All this, just one year after Alexander McQueen took his life and after John Galliano was ousted from Dior in disgrace, cracking open the mechanics of an extremely malfunctioned industry. Nonetheless, rather than the clothes, those were the main topics being discussed in this latest season. And the question that almost no one dared to ask (and answer) was: is fashion over?
Well, if it´s indeed over or not, depends on how you look at it. For instance those crazy fabulous years of unmeasured creative input, may very well be over or, at least, during a indefinite suspension. And this isn´t a recent phenomenom. In fact, since the 90´s, when the fashion industry was dominated by the big luxury conglomerates, money _in spite of creativity and artistic expression_ became the core value of this industry. Not by coincidence, it was around that time late designer Yves Saint Laurent announced his retirement, alleging that fashion, once a métier of creative mind and artisans, had transformed itself in pure business.

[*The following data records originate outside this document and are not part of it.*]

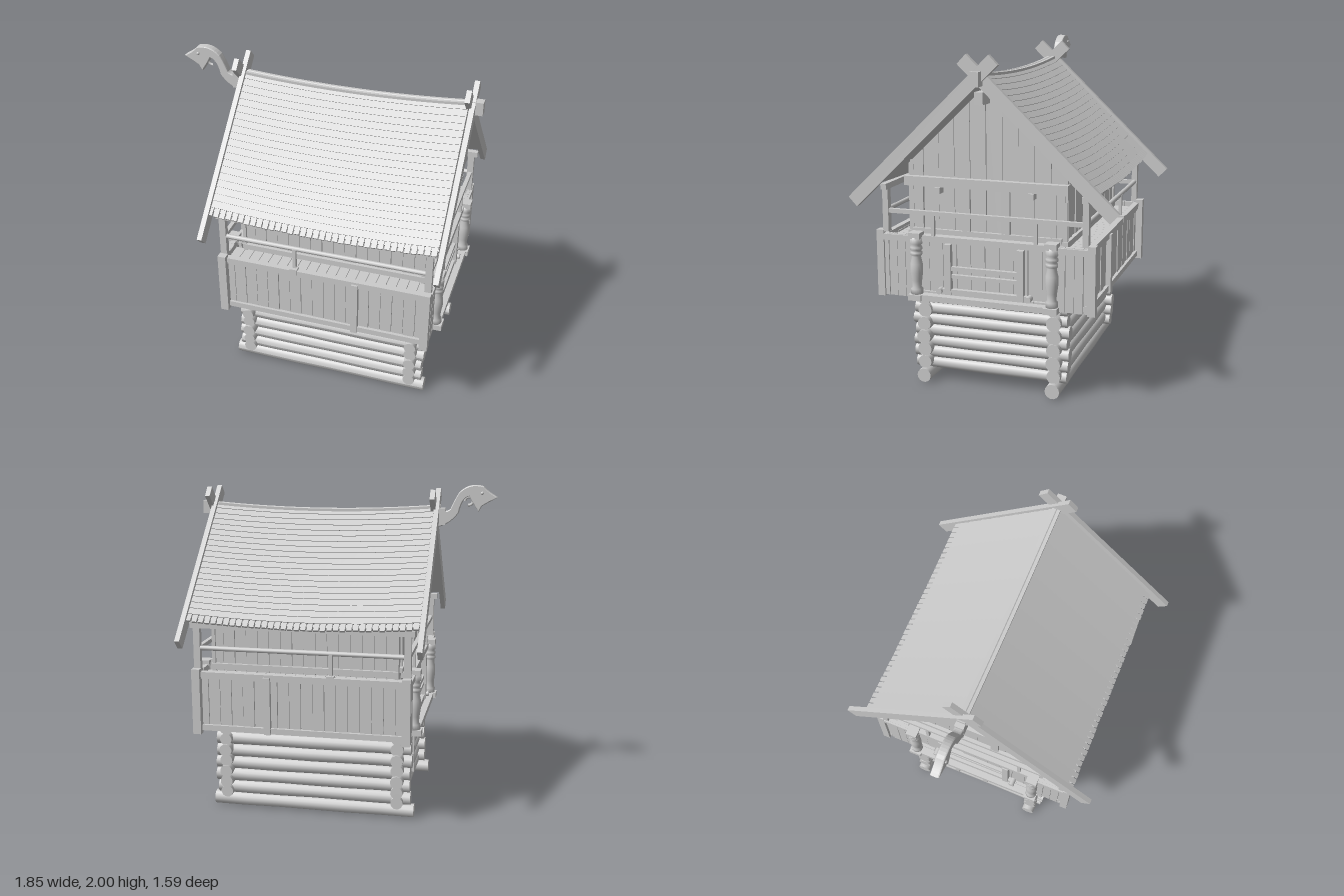
import * as THREE from 'three';
import { mergeGeometries } from 'three/addons/utils/BufferGeometryUtils.js';

const mat = new THREE.MeshStandardMaterial({ color: 0xcccccc });
const CX = 0.145; // middle of the roof along x
const SLOPE = Math.atan(0.958);

let seed = 7;
const rnd = () => (seed = (seed * 16807) % 2147483647) / 2147483647;
const jit = (a) => (rnd() - 0.5) * 2 * a;

export function createModel() {
  const root = new THREE.Group();
  root.name = 'logStorehouse';

  const add = (name, geo, x = 0, y = 0, z = 0) => {
    const m = new THREE.Mesh(geo, mat);
    m.name = name;
    m.position.set(x, y, z);
    root.add(m);
  };
  const box = (name, w, h, d, x, y, z) => add(name, new THREE.BoxGeometry(w, h, d), x, y, z);

  // log with slightly wavy thickness, along x or z
  const log = (name, axis, a, b, r, x, y, z) => {
    const g = new THREE.CylinderGeometry(r, r, b - a, 14, 6);
    const p = g.attributes.position, ph = rnd() * 6;
    for (let i = 0; i < p.count; i++) {
      const s = 1 + 0.04 * Math.sin(p.getY(i) * 9 + ph);
      p.setX(i, p.getX(i) * s);
      p.setZ(i, p.getZ(i) * s);
    }
    if (axis === 'x') g.rotateZ(Math.PI / 2); else g.rotateX(Math.PI / 2);
    g.computeVertexNormals();
    const m = (a + b) / 2;
    add(name, g, axis === 'x' ? m : x, y, axis === 'x' ? z : m);
  };

  // row of upright planks; top(u) gives the height at u along the wall
  const planks = (name, axis, u0, u1, y0, top, at, n, t = 0.02) => {
    const w = (u1 - u0) / n, geos = [];
    for (let i = 0; i < n; i++) {
      const a = u0 + i * w + 0.0015, b = u0 + (i + 1) * w - 0.0015;
      const s = new THREE.Shape([[a, y0], [b, y0], [b, top(b)], [a, top(a)]].map(([x, y]) => new THREE.Vector2(x, y)));
      const g = new THREE.ExtrudeGeometry(s, { depth: t, bevelEnabled: false });
      g.translate(0, 0, -t / 2 + jit(0.003));
      if (axis === 'z') g.rotateY(-Math.PI / 2);
      geos.push(g);
    }
    add(name, mergeGeometries(geos), axis === 'z' ? at : 0, 0, axis === 'z' ? 0 : at);
  };
  const flat = (h) => () => h;

  // ---- log base
  const DZ0 = -0.16, DZ1 = 0.05;
  for (let i = 0; i < 7; i++) {
    const y = 0.045 + i * 0.08;
    for (const s of [-1, 1]) log('longLog', 'x', i ? -0.48 + jit(0.015) : -0.5, i ? 0.74 + jit(0.015) : 0.76, 0.043, 0, y, s * 0.4);
    const yc = 0.11 + i * 0.068;
    const e = 0.475 + jit(0.012);
    log('crossLog', 'z', -e, e, 0.038, 0.67, yc, 0);
    if (yc > 0.12 && yc < 0.42) {
      log('crossLog', 'z', -e, DZ0, 0.038, -0.4, yc, 0);
      log('crossLog', 'z', DZ1, e, 0.038, -0.4, yc, 0);
    } else log('crossLog', 'z', -e, e, 0.038, -0.4, yc, 0);
  }
  // base door
  box('baseDoor', 0.02, 0.3, 0.2, -0.395, 0.28, -0.055);
  for (const z of [DZ0, DZ1]) box('baseDoorJamb', 0.085, 0.3, 0.03, -0.4, 0.28, z);
  box('baseDoorLintel', 0.085, 0.035, 0.25, -0.4, 0.425, -0.055);

  // ---- upper storey
  planks('floor', 'z', -0.59, 0.59, 0.555, flat(0.585), CX + 0.01, 12, 1.26);
  box('upperCore', 1.1, 0.76, 0.88, 0.165, 0.95, 0);
  const gableTop = (z) => 1.79 - 0.958 * Math.abs(z);
  for (const s of [-1, 1]) {
    planks('longWall', 'x', -0.4, 0.74, 0.88, flat(1.35), s * 0.455, 16);
    box('wallSill', 1.15, 0.035, 0.04, 0.17, 0.92, s * 0.465);
    // gallery: deck, parapet and frame
    planks('galleryDeck', 'x', -0.46, 0.77, 0.875, flat(0.89), s * 0.53, 20, 0.14);
    planks('parapet', 'x', -0.48, 0.79, 0.56, flat(0.9), s * 0.605, 18);
    box('parapetTopRail', 1.28, 0.04, 0.035, 0.155, 0.9, s * 0.615);
    box('parapetBottomRail', 1.28, 0.035, 0.035, 0.155, 0.575, s * 0.615);
    box('parapetBatten', 0.04, 0.35, 0.03, 0.355, 0.73, s * 0.63);
    log('galleryRail', 'x', -0.48, 0.79, 0.014, 0, 1.06, s * 0.6);
    box('railStrut', 0.02, 0.16, 0.02, -0.025, 0.98, s * 0.605);
    box('railStrutFoot', 0.045, 0.04, 0.04, -0.025, 0.91, s * 0.615);
    box('eavePlate', 1.34, 0.035, 0.035, 0.155, 1.2, s * 0.6);
  }

  // ---- both gable ends
  const columnProfile = [[0, 0], [0.036, 0], [0.036, 0.04], [0.026, 0.05], [0.03, 0.09], [0.037, 0.14], [0.036, 0.19],
    [0.026, 0.235], [0.035, 0.245], [0.035, 0.26], [0.027, 0.265], [0.035, 0.275], [0.035, 0.29], [0.028, 0.3], [0.036, 0.31], [0.036, 0.35], [0, 0.35]]
    .map(([x, y]) => new THREE.Vector2(x, y));
  for (const e of [-1, 1]) {
    const W = (d) => 0.165 + e * d; // distances for the wall
    const X = (d) => 0.155 + e * d; // distances for the gallery
    planks('gableWall', 'z', -0.48, 0.48, 0.57, gableTop, W(0.56), 10);
    planks('lowerGablePanel', 'z', -0.43, 0.43, 0.56, flat(0.9), X(0.602), 10);
    box('gableTieBeam', 0.05, 0.055, 0.98, W(0.585), 1.235, 0);
    box('upperGirt', 0.03, 0.03, 0.9, W(0.575), 0.94, 0);
    box('gableSill', 0.09, 0.035, 0.86, X(0.635), 0.557, 0);
    box('gableMidRail', 0.075, 0.035, 0.84, X(0.605), 0.905, 0);
    box('doorCrossbar', 0.035, 0.025, 0.4, X(0.618), 0.735, 0);
    box('doorCrossbar', 0.035, 0.02, 0.4, X(0.618), 0.69, 0);
    box('doorFoot', 0.04, 0.035, 0.52, X(0.62), 0.595, 0);
    box('endRail', 0.025, 0.025, 1.2, X(0.63), 1.055, 0);
    for (const s of [-1, 1]) {
      box('doorPost', 0.05, 0.3, 0.04, X(0.622), 0.73, s * 0.22);
      box('wallStud', 0.03, 0.27, 0.05, W(0.573), 1.08, s * 0.12);
      box('wallStud', 0.025, 0.27, 0.03, W(0.57), 1.08, s * 0.4);
      box('railStrut', 0.02, 0.13, 0.02, X(0.63), 0.985, s * 0.31);
      box('beamPeg', 0.07, 0.035, 0.035, W(0.59), 1.19, s * 0.28);
      const k = new THREE.CylinderGeometry(0.018, 0.018, 0.05, 10);
      k.rotateZ(Math.PI / 2);
      add('peg', k, X(0.635), 0.6, s * 0.27);
      add('carvedColumn', new THREE.LatheGeometry(columnProfile, 18), X(0.65), 0.565, s * 0.41);
      box('columnCap', 0.07, 0.035, 0.07, X(0.65), 0.925, s * 0.41);
      box('columnFoot', 0.08, 0.035, 0.08, X(0.655), 0.557, s * 0.41);
      // closed end of the gallery
      planks('galleryEnd', 'z', Math.min(s * 0.43, s * 0.64), Math.max(s * 0.43, s * 0.64), 0.545, flat(0.92), X(0.63), 4);
      box('galleryEndRail', 0.03, 0.035, 0.22, X(0.64), 0.9, s * 0.53);
      box('cornerBoard', 0.05, 0.4, 0.045, X(0.63), 0.74, s * 0.637);
      box('eavePost', 0.04, 0.28, 0.035, X(0.63), 1.07, s * 0.6);
    }
    box('ridgePurlin', 0.14, 0.07, 0.05, X(0.62), 1.73, 0);
  }

  // ---- sagging roof
  const sag = (g) => {
    const p = g.attributes.position;
    for (let i = 0; i < p.count; i++) p.setY(i, p.getY(i) + 0.03 * ((p.getX(i) - CX) / 0.7) ** 2);
    g.computeVertexNormals();
    return g;
  };
  const onSlope = (g, s, d, lift) => { // d runs down the slope from the ridge
    g.rotateX(s * SLOPE);
    const z = d * Math.cos(SLOPE) + lift * Math.sin(SLOPE);
    return g.translate(0, 1.84 - d * Math.sin(SLOPE) + lift * Math.cos(SLOPE), s * z);
  };
  // courses are continuous strips; only the eave course ends in separate shingles
  const ROWS = 21, TEETH = 36, STEP = 0.043, PITCH = 1.38 / TEETH;
  for (const s of [-1, 1]) {
    const slab = new THREE.BoxGeometry(1.38, 0.03, 0.89, 20, 1, 1);
    add('roofBoarding', sag(onSlope(slab.translate(CX, 0, 0), s, 0.445, -0.022)));
    const geos = [];
    const strip = (w, len, x, d, seg) => {
      const g = new THREE.BoxGeometry(w, 0.013, len, seg, 1, 1);
      g.rotateX(s * -0.1);
      geos.push(sag(onSlope(g.translate(x, 0, 0), s, d, 0)));
    };
    for (let r = 0; r < ROWS - 1; r++) strip(1.38, 0.056, CX, 0.025 + r * STEP, 24);
    for (let c = 0; c < TEETH; c++) strip(PITCH * 0.78, 0.07 + jit(0.006), CX - 0.69 + (c + 0.5) * PITCH, 0.025 + (ROWS - 1) * STEP, 1);
    add('roofShingles', mergeGeometries(geos));
    // rake boards, crossing above the ridge
    for (const x of [-0.553, 0.85]) {
      const b = new THREE.BoxGeometry(0.03, 0.075, 1.2);
      b.rotateX(s * SLOPE);
      add('rakeBoard', b, x + s * 0.01, 1.528, s * 0.338);
    }
  }
  add('ridgePole', sag(new THREE.BoxGeometry(1.5, 0.07, 0.05, 20).translate(0.165, 1.806, 0)));
  box('ridgePoleEnd', 0.08, 0.08, 0.055, 0.88, 1.84, 0);
  box('ridgePoleEnd', 0.07, 0.1, 0.055, -0.58, 1.805, 0);

  // ---- carved beast at the ridge end
  const neck = new THREE.Shape();
  neck.moveTo(-0.56, 1.745);
  neck.quadraticCurveTo(-0.64, 1.76, -0.69, 1.83);
  neck.quadraticCurveTo(-0.71, 1.93, -0.76, 1.935);
  neck.lineTo(-0.78, 1.9);
  neck.lineTo(-0.815, 1.845);
  neck.lineTo(-0.83, 1.875);
  neck.lineTo(-0.87, 1.9);
  neck.lineTo(-0.92, 1.925);
  neck.quadraticCurveTo(-0.87, 1.95, -0.84, 1.985);
  neck.quadraticCurveTo(-0.76, 2.01, -0.7, 1.95);
  neck.quadraticCurveTo(-0.67, 1.9, -0.65, 1.85);
  neck.quadraticCurveTo(-0.62, 1.82, -0.56, 1.84);
  add('beastHeadAndNeck', new THREE.ExtrudeGeometry(neck, { depth: 0.036, bevelEnabled: true, bevelThickness: 0.008, bevelSize: 0.005, bevelSegments: 2, curveSegments: 8 }), 0, 0, -0.018);
  add('beastCurl', new THREE.TorusGeometry(0.024, 0.008, 8, 16, 5), -0.755, 1.9, 0);
  for (const s of [-1, 1]) add('beastEye', new THREE.SphereGeometry(0.01, 10, 8), -0.835, 1.95, s * 0.026);

  return root;
}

What changed since then? Anxiety, lack of patience… Influenced by the fast-real-time paced life of the digital era, brands starting replacing their long term management by short terms one _and by short we mean extremely short as in a internet meme. Of course this end up reflecting on the creative front. Designers now work under extreme pressure, having to develop up to 8 collections per year, not to mention campaign concept, perfume launches and so on, plus came up with collection that prove both editorial appropriate, but most of all sellable at all costs. It comes as no surprise then, the fewer and fewer collections nowadays manage to communicate anything truly relevant or even change our perspective about clothing or even the whole fashion system.
Where once was a commercial director who fully understand the modus operandi of fashion _and the long period of time it takes for a brand and a designer to get established and understood by it´s customer base_ now there are businessmen who are used to sell all kinds of products. This is not to say fashion is not a commodity. It is indeed. But a rather special one. One that requires a whole different approach and mindset in its management, after all it´s a commodity deeply tied to forms of self, individual and cultural expression. Or can you interpret anything relevant to the current state of society from a yogurt package?